Wednesday, August 12, 2009

I wear the pantsuits

Dear god. You’d think that Hillary just blew the chance for peace in the Middle East, the way that the blogs and news outlets are clamoring on about her response to a Congolese student Monday about what her husband thought about an international financial matter. (see video above)

I woke up to multiple posts about this little “outburst” yesterday, and by the time I actually watched the Youtube video, I was prepared for a wince inducing show. Instead, I watched, sat back, and smiled. THAT’S MY GIRL! Just like Barbara Boxer, she’s standing up for herself and demanding to be taken seriously.

The question (as translated) was indeed infuriating. As Justice Ginsburg has recently reminded us, even the most powerful women have their voices muted.

I find it incongruous that the news was also filled this past week with shock and outrage over the women-hating motivations of the shooter at the suburban gym in Pennsylvania.

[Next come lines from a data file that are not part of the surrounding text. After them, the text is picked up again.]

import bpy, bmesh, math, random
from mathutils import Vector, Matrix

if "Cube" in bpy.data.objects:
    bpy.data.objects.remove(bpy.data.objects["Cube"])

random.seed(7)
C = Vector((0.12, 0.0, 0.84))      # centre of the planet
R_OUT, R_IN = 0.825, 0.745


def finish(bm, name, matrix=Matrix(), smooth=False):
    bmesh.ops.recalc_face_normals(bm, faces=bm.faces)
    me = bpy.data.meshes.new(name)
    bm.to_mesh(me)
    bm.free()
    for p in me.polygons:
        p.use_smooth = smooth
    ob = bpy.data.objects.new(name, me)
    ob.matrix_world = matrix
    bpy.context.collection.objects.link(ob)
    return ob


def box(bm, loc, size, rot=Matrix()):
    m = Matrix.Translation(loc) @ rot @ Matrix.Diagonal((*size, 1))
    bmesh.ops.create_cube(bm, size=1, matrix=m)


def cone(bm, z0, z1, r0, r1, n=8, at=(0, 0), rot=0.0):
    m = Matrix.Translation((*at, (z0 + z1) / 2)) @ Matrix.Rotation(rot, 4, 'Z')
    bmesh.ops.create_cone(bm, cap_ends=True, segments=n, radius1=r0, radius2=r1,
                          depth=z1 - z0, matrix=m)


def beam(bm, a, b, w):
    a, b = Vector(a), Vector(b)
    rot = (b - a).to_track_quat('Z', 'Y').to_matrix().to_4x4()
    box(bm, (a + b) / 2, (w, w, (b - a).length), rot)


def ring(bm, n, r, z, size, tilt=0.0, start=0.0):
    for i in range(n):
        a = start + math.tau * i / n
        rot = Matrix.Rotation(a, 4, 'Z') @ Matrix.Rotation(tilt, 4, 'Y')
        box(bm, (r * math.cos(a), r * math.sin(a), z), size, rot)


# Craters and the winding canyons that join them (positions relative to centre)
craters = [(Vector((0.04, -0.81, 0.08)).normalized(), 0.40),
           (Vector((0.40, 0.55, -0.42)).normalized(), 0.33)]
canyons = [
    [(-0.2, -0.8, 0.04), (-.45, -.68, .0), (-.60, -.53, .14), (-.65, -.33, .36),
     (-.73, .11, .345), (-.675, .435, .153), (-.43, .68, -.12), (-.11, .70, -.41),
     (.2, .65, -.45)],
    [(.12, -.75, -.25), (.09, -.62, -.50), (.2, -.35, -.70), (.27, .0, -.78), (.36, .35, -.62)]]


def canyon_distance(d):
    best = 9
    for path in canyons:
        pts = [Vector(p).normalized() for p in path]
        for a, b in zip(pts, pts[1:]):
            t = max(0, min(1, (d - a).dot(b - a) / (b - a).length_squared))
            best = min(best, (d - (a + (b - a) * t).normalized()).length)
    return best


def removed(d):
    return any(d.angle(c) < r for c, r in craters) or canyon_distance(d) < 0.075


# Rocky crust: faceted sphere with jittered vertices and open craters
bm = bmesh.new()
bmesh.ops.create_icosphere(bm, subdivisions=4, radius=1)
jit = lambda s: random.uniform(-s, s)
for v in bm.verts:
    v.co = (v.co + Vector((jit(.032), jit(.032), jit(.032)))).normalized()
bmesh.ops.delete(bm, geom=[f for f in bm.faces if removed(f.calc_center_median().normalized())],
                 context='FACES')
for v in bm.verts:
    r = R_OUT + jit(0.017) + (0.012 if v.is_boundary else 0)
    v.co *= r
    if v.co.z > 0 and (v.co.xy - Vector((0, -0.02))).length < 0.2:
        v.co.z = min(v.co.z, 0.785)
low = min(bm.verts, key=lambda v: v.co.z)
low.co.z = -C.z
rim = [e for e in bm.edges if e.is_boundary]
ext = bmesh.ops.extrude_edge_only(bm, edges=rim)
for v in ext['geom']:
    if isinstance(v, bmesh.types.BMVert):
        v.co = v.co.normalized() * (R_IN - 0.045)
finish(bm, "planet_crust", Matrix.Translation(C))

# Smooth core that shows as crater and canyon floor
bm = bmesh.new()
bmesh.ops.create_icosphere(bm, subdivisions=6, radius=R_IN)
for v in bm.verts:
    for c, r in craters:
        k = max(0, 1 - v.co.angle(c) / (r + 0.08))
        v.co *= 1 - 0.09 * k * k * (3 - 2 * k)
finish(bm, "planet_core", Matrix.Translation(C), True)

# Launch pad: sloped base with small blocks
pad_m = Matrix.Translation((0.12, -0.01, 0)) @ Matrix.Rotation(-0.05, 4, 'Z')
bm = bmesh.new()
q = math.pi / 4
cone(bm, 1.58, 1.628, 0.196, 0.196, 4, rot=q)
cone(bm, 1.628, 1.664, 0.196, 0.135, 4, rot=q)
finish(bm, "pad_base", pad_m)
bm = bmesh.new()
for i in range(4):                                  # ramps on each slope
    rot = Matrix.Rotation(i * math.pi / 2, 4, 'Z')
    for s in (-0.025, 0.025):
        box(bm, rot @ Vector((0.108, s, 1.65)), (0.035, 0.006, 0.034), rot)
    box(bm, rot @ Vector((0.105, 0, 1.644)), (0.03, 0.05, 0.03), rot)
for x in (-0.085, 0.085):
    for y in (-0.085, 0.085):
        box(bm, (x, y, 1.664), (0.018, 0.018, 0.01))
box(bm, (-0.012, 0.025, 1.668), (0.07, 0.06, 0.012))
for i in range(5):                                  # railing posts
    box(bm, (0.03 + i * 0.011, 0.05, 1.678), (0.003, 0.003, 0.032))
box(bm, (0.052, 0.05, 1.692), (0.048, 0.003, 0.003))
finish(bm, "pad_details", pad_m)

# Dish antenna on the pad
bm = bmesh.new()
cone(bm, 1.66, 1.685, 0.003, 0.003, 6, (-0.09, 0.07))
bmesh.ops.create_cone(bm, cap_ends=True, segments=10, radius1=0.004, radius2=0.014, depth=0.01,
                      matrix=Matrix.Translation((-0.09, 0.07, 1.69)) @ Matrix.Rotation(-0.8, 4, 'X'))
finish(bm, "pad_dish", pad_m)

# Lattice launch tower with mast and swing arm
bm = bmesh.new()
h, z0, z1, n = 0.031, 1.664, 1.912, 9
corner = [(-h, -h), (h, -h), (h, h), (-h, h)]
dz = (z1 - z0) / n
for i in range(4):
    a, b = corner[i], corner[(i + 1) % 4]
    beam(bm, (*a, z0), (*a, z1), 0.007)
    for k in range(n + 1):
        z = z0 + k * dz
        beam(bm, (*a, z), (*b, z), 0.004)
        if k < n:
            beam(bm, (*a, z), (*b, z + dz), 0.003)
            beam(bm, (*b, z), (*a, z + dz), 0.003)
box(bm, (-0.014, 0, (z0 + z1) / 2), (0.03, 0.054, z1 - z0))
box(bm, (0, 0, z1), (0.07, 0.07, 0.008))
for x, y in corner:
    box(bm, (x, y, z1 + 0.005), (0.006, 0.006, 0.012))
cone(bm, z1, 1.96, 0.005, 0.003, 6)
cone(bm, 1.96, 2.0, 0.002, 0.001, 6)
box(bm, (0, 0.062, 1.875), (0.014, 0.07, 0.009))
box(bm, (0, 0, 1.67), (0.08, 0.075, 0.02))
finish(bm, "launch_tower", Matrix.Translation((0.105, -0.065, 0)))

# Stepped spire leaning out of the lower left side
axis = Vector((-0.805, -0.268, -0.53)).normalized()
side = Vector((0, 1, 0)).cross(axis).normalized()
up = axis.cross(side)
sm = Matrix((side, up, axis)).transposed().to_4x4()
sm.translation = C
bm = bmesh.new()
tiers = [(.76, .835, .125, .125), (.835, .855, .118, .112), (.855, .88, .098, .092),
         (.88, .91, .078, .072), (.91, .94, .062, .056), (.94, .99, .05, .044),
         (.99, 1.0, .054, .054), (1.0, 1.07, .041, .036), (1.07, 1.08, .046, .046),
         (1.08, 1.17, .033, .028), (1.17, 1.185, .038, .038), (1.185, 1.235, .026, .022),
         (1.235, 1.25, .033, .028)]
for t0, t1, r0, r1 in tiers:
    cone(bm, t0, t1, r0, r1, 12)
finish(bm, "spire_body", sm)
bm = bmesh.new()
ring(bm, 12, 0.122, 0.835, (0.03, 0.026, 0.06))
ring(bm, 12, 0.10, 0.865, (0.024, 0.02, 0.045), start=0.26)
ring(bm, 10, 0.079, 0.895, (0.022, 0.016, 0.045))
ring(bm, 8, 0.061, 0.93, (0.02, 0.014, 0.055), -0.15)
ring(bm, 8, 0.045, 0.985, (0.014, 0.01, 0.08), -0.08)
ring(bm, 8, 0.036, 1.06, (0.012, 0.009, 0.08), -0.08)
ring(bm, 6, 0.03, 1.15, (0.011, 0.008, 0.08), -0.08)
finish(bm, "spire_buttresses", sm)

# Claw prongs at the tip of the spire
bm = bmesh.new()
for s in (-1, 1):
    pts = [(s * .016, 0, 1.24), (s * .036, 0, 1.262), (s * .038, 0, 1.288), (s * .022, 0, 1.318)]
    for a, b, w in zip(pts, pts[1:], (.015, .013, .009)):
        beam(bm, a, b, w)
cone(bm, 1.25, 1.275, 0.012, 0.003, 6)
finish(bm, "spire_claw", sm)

Male reporters were quick to offer self-congratulatory critiques on the misogyny still ever so present today.

Frankly, I don’t have enough women in leadership positions to use as a role model for those frustrating, every day sexist occurrences in the workplace. Men who refuse to learn my name, so just call me “sweetie” in meetings, or men who prefer to answer my questions directly to my (male) boss.

No, this isn’t a flashback to Mad Men times. This is life in politics and corporate America in the 21st century.

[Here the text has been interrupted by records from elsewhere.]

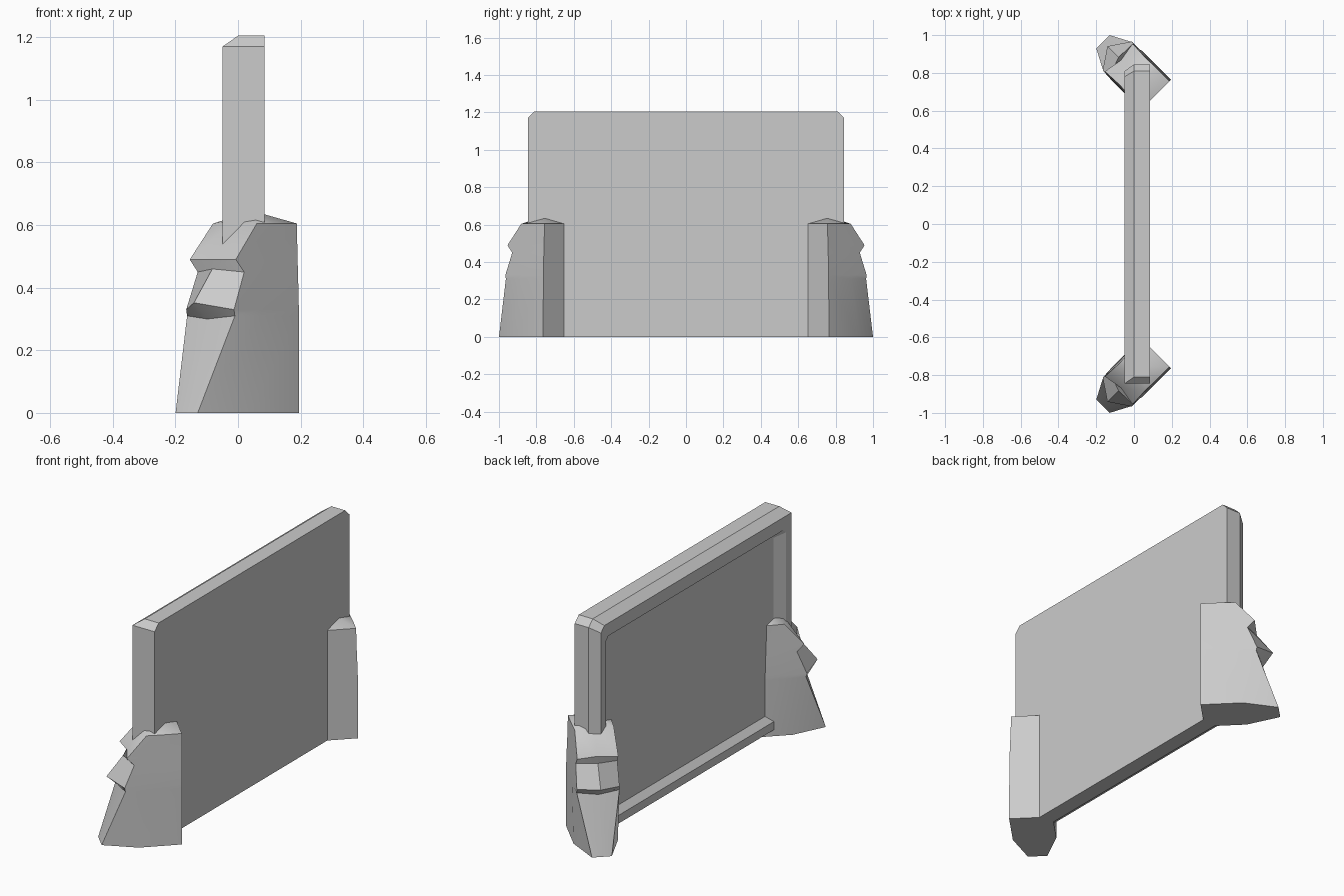
import bpy, bmesh
from math import sqrt, radians

if "Cube" in bpy.data.objects:
    bpy.data.objects.remove(bpy.data.objects["Cube"])


def loft(name, rings, apex=None, smooth=False):
    """Skin a stack of equal-length closed rings and cap both ends."""
    bm = bmesh.new()
    loops = [[bm.verts.new(p) for p in ring] for ring in rings]
    n = len(loops[0])
    for a, b in zip(loops, loops[1:]):
        for i in range(n):
            j = (i + 1) % n
            bm.faces.new((a[i], a[j], b[j], b[i]))
    bm.faces.new(loops[0][::-1])
    if apex:
        tip = bm.verts.new(apex)
        for i in range(n):
            bm.faces.new((loops[-1][i], loops[-1][(i + 1) % n], tip))
    else:
        bm.faces.new(loops[-1])
    bmesh.ops.remove_doubles(bm, verts=bm.verts, dist=0.0005)
    bmesh.ops.recalc_face_normals(bm, faces=bm.faces)
    me = bpy.data.meshes.new(name)
    bm.to_mesh(me)
    bm.free()
    ob = bpy.data.objects.new(name, me)
    bpy.context.collection.objects.link(ob)
    if smooth:
        bpy.ops.object.select_all(action='DESELECT')
        ob.select_set(True)
        bpy.context.view_layer.objects.active = ob
        bpy.ops.object.shade_smooth_by_angle(angle=radians(40))
    return ob


def outline(x, y0, y1, z0, z1, cut0, cut1):
    """Rectangle at a given x with its two top corners cut off."""
    return [(x, y0, z0), (x, y1, z0), (x, y1, z1 - cut1), (x, y1 - cut1, z1),
            (x, y0 + cut0, z1), (x, y0, z1 - cut0)]


# Panel: flat on +x, chamfered rim and shallow recess on -x
loft("panel", [
    outline(0.085, -0.845, 0.845, 0, 1.205, 0.035, 0.035),
    outline(0.0, -0.845, 0.845, 0, 1.205, 0.035, 0.035),
    outline(-0.05, -0.845, 0.81, 0.035, 1.17, 0, 0.03),
    outline(-0.05, -0.795, 0.765, 0.08, 1.10, 0.02, 0.02),
    outline(-0.018, -0.735, 0.72, 0.112, 1.085, 0.02, 0.02),
])


# Carved corner post, laid out along the diagonal (u outward, q sideways)
AXIS, BACK = 0.566, 0.402


def diag(u, q, z):
    v = AXIS + q
    return ((v - u) / sqrt(2), -(u + v) / sqrt(2), z)


# z, half width, side u, corner u, corner half width, centre z, centre u
levels = [
    (0.0, 0.112, 0.62, 0.798, 0.05, 0.0, 0.798),
    (0.31, 0.111, 0.57, 0.688, 0.108, 0.30, 0.705),
    (0.33, 0.111, 0.57, 0.692, 0.108, 0.352, 0.765),
    (0.45, 0.107, 0.53, 0.643, 0.105, 0.46, 0.682),
    (0.49, 0.105, 0.53, 0.680, 0.104, 0.49, 0.662),
    (0.605, 0.102, 0.50, 0.580, 0.099, 0.615, 0.585),
]
rings = [[diag(BACK, -w, z), diag(s, -w, z), diag(c, -cw, z), diag(m, 0, mz),
          diag(c, cw, z), diag(s, w, z), diag(BACK, w, z)]
         for z, w, s, c, cw, mz, m in levels]
post = loft("corner_post", rings, apex=diag(0.50, 0, 0.645), smooth=True)

# Matching post at the other end
mirror = post.modifiers.new("mirror", 'MIRROR')
mirror.use_axis = (False, True, False)
mirror.use_mirror_merge = False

So, thank you, Hillary. Thank you for standing up for yourself, your smarts, and your job. You’ve inspired me.


erikasotolamb said...

Preach on, sister! I thought Hillary's response to the question (as translated) was totally fair. I would have responded the same way. However, if I were her advisor, I have to say that I'd tell her not to change the message but rather, change the tone. Unfortunately, as a politician she has to deal with "likability" and her brusque response plays into (unfairly) negative existing perceptions of her. This applies to the boys too but is even more important for women.

Liam said...

Actually, I thought the tone was perfect and I mused that being a powerful and visible public figure who is currently *not* strictly speaking a politician (i.e. not holding or seeking elected office in the immediate future) gives her the luxury to respond to such shit with the tone it deserves. Compare this to when those guys in New Hampshire chanted "iron my shirt"; Candidate Clinton was certainly tough, but she really just made a joke out of it, saying with a laugh "Ah the remnants of sexism, alive and well." Perhaps Secretary of State Clinton would have walked off the podium and strangled them with some bunting. Or compare this to when Obama said (very calmly and correctly) that the Cambridge police acted "stupidly." Well, we all saw the awkward way that quote was walked back and turned into a "teachable moment" complete with an after-school special confront-the-bully moment. Although it turns out the question was mistranslated, asking Clinton what her husband thought was not a "teachable moment" so much as a "kick someone's ass moment" and she delivered. Finally, in her defense, I don't think she "snapped" or "lost it" as idiot arm-chair psychologists like Maureen Dowd would have it. I think her response was carefully calibrated to her mission there: stopping rape and sexual violence in central Africa. What better way to drive home her message that women need to be respected than by unapologetically demanding it herself?